“There is competition everywhere.”
I have to admit that the preceding quote from Metropolitan Opera general manager Peter Gelb is true, but I like to think that the ever-struggling arts might take a more collegial view than the one espoused by Gelb in an interview with The Guardian. In that story, Gelb defends The Met’s practice of requiring that venues which show “The Met: Live in HD” series of movie theatre simulcasts may not show the work of other opera companies (the English National Opera is cited specifically). My previous admiration for Gelb’s innovative work in the field of cinema screenings of performing arts is now severely mitigated by my dismay over the exclusionary tactics of the United States’ largest performing arts organization.
I’m not upset as an opera buff – far from it. I might see one opera a year and that tends to be plenty for me. Instead, I’m struck by the fact that while movie studios themselves were forced, decades ago, to divest themselves of theatre ownership precisely to prevent such exclusionary booking practices, an enormous not-for-profit has effectively reinstated it when it comes to using such venues for one cultural discipline. Speaking like a corporate shark or a mob boss who doth protest too much, Gelb says, “We don’t force movie theatres to take our movies; we don’t hold a gun to their heads. They could take the Royal Opera instead if they wanted to.”
Gelb cites the limited repertoire of opera in general, and competition for singers and directors as a cause for his exclusionary tactics (I’ll leave it to you to read the rest of the argument); it’s worth noting that he fails to cite any concurrent or similarly expansive efforts to expand operatic literature or showcase young talent, which surely would alleviate some of his worries. But I cry only crocodile tears for his dilemma, much as I do for the poor beleaguered owners of sports teams who apparently cannot make a buck on their franchises valued in the hundreds of millions, even when they receive corporate welfare to build ever flashier and more exclusive stadiums. The fact is, this past weekend in Manhattan, in addition to the actual Metropolitan Opera performing Faust on stage, you could see that production in at least four major movie theatres on Saturday, while on Sunday, at a single venue of which I’d never heard, you could glimpse Don Giovanni live from La Scala in Milan. I have no idea what the national or international theatre ratio or audience attendance might have been.
Because of my marginal enthusiasm for opera, I immediately began to wonder whether this kind of us-or-them mentality applied to theatre at the movies as well. Although I was aware of past cinema screenings of Roundabout’s The Importance of Being Earnest, the Broadway production of Memphis and a few shows from London’s The Globe, it seemed that the National Theatre’s NT Live series was hugely dominant. Were they similarly anti-competitive? Not at all, per Mary Parker, senior press officer at The National: “We have no limitations – venues that show our broadcasts can show anything else they want, we have no exclusivity as part of our contracts.”

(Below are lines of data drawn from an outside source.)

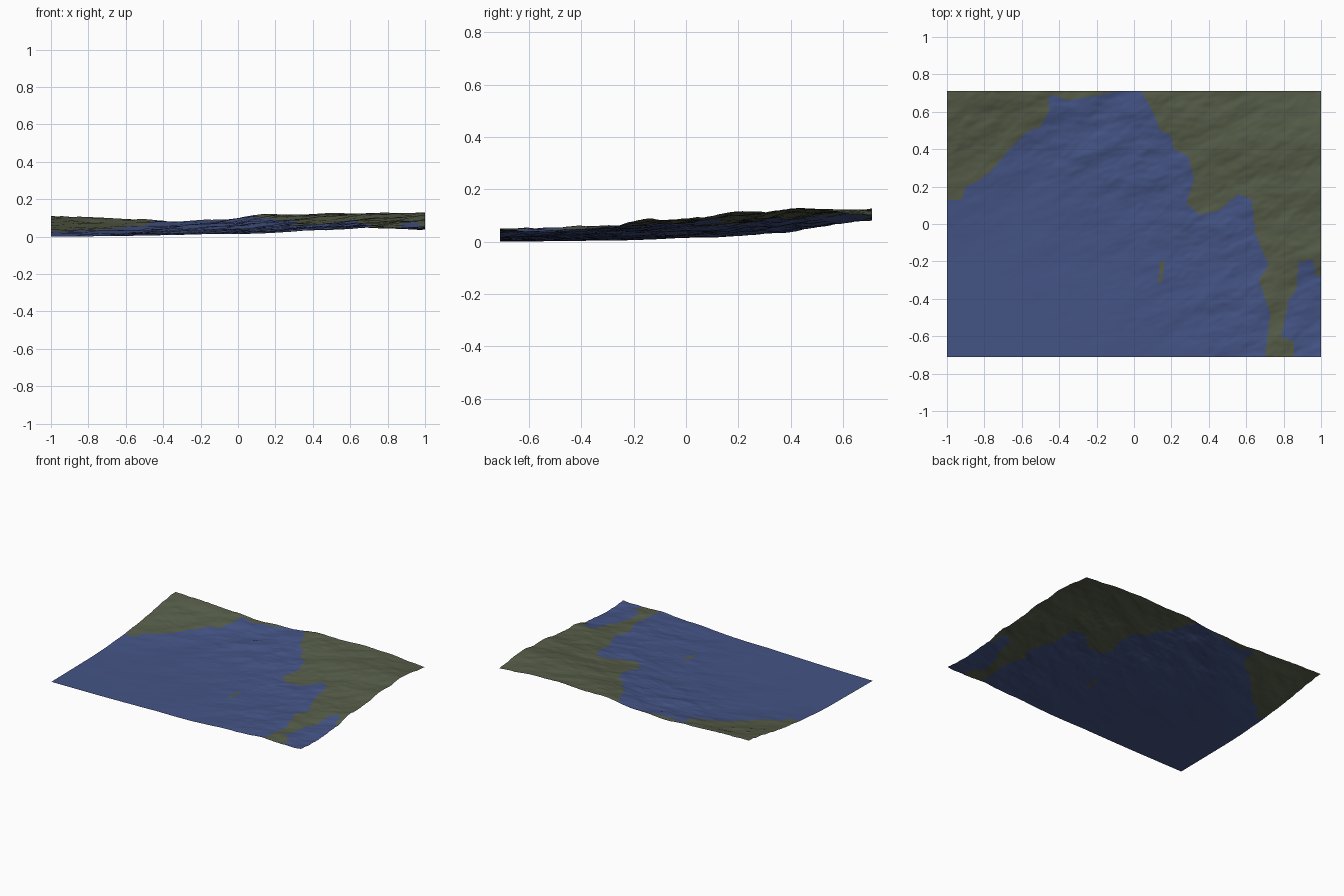
import bpy, math
from mathutils import Vector, noise

if "Cube" in bpy.data.objects:
    bpy.data.objects.remove(bpy.data.objects["Cube"])

NX, NY = 250, 178
HX, HY = 1.0, 0.71

# Coarse land heights: rows go front to back, columns left to right
LAND = [
    [.000, .004, .012, .020, .043, .048],
    [.003, .008, .017, .030, .053, .042],
    [.008, .013, .022, .042, .062, .078],
    [.028, .020, .040, .062, .082, .105],
    [.065, .048, .062, .092, .115, .122],
    [.115, .092, .086, .118, .123, .108],
]

# Outlines of the green ground, seen from above
GREEN_LEFT = [(-1.1, .12), (-.92, .13), (-.90, .20), (-.83, .23), (-.75, .30),
              (-.65, .42), (-.58, .49), (-.50, .52), (-.45, .61), (-.46, .68),
              (-.42, .69), (-.36, .66), (-.20, .685), (-.08, .71), (-.08, .8), (-1.1, .8)]
GREEN_RIGHT = [(.04, .8), (.04, .71), (.10, .60), (.14, .50), (.20, .47), (.21, .40),
               (.29, .36), (.32, .24), (.28, .11), (.35, .05), (.45, .07), (.56, .16),
               (.63, .13), (.65, -.05), (.72, -.22), (.67, -.30), (.73, -.48), (.69, -.8),
               (.86, -.8), (.86, -.63), (.79, -.60), (.83, -.40), (.87, -.35),
               (.88, -.20), (.96, -.19), (.97, -.28), (1.1, -.27), (1.1, .8)]
ISLAND = [(.13, -.31), (.15, -.31), (.165, -.20), (.14, -.20)]


def inside(x, y, poly):
    hit = False
    for (ax, ay), (bx, by) in zip(poly, poly[1:] + poly[:1]):
        if (ay > y) != (by > y) and x < ax + (y - ay) * (bx - ax) / (by - ay):
            hit = not hit
    return hit


def spline(p, t):
    # Catmull-Rom through evenly spaced values, t in 0..1
    t *= len(p) - 1
    i = min(int(t), len(p) - 2)
    f = t - i
    b, c = p[i], p[i + 1]
    a = p[i - 1] if i else 2 * b - c
    d = p[i + 2] if i + 2 < len(p) else 2 * c - b
    return b + .5 * f * (c - a + f * (2 * a - 5 * b + 4 * c - d + f * (3 * (b - c) + d - a)))


def height(x, y):
    u, v = (x + HX) / (2 * HX), (y + HY) / (2 * HY)
    base = spline([spline(row, u) for row in LAND], v)
    # Long wrinkles running slightly up to the right
    ang = math.radians(22)
    p = x * math.cos(ang) + y * math.sin(ang)
    q = y * math.cos(ang) - x * math.sin(ang)
    n = noise.noise(Vector((p * 4, q * 9, 1.3)))
    n += .5 * noise.noise(Vector((p * 9, q * 19, 7.7)))
    n += .22 * noise.noise(Vector((p * 22, q * 40, 3.1)))
    rough = min(1, max(0, (base - .005) / .05))
    return base + .0105 * rough * n


def material(name, rgb):
    m = bpy.data.materials.new(name)
    m.diffuse_color = (*rgb, 1)
    m.use_nodes = True
    m.node_tree.nodes["Principled BSDF"].inputs["Base Color"].default_value = m.diffuse_color
    return m


# Terrain sheet
verts = []
for j in range(NY + 1):
    for i in range(NX + 1):
        x, y = -HX + 2 * HX * i / NX, -HY + 2 * HY * j / NY
        verts.append((x, y, height(x, y)))
low = min(v[2] for v in verts)
verts = [(x, y, z - low) for x, y, z in verts]
W = NX + 1
faces = [(j * W + i, j * W + i + 1, (j + 1) * W + i + 1, (j + 1) * W + i)
         for j in range(NY) for i in range(NX)]
mesh = bpy.data.meshes.new("terrain")
mesh.from_pydata(verts, [], faces)
terrain = bpy.data.objects.new("terrain", mesh)
bpy.context.collection.objects.link(terrain)

# Blue lowland, green high ground
mesh.materials.append(material("blue", (.058, .088, .235)))
mesh.materials.append(material("olive green", (.092, .108, .065)))
for f in mesh.polygons:
    c = f.center
    f.material_index = int(any(inside(c.x, c.y, g) for g in (GREEN_LEFT, GREEN_RIGHT, ISLAND)))
    f.use_smooth = True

I hesitate to plant my flag so firmly on this particular issue, because I believe that live performing arts are best experienced live in person, not projected on a screen; I likened these screenings to PBS broadcasting writ large when they began. But I have come to realize that I have been privileged to spend my life in Connecticut and New York, supplemented with frequent travel to London, so while these cinema screenings may not be essential for me, they are a lifeline for those less fortunate and with less access to cultural capitals than I have enjoyed for most of my life. When I spoke with Nicholas Hytner of the National almost a year ago, he voiced strong sentiments about accessibility and exposure through NT Live; indeed, it was that conversation which turned my own thinking on the topic.
But ultimately I’m concerned less about this single aspect of cultural programming, cinema screenings, than I am about collegiality and cooperation (or lack thereof) in the arts. While giving due respect to Gelb and The Met for pioneering this expansion of arts programming, they are now setting the worst possible example by trying to exclude their peers (and they have few anywhere in the world as it is) from sharing their achievements through advancements in technology by owning the category. This is not about competition, as Gelb would have it; this is about cultural monopolization. Should any arts organization that receives public funding be allowed to undertake initiatives that explicitly deny others?
At a time when all of the arts must find strength in numbers, in unity, in the sharing of ideas and resources, Gelb and The Met are espousing the corporate mentality of Gordon Gekko; it stands in stark relief against the slow-motion implosion of its one-time neighbor, the New York City Opera. It is as if the Met wants not only to be the Yankees of American Opera, they want to be the Harlem Globetrotters too, dazzling us with their skills, but assured of never losing a game. You need never ask not for whom or when the fat lady sings, Mr. Gelb, since given your druthers, she would apparently sing only for thee.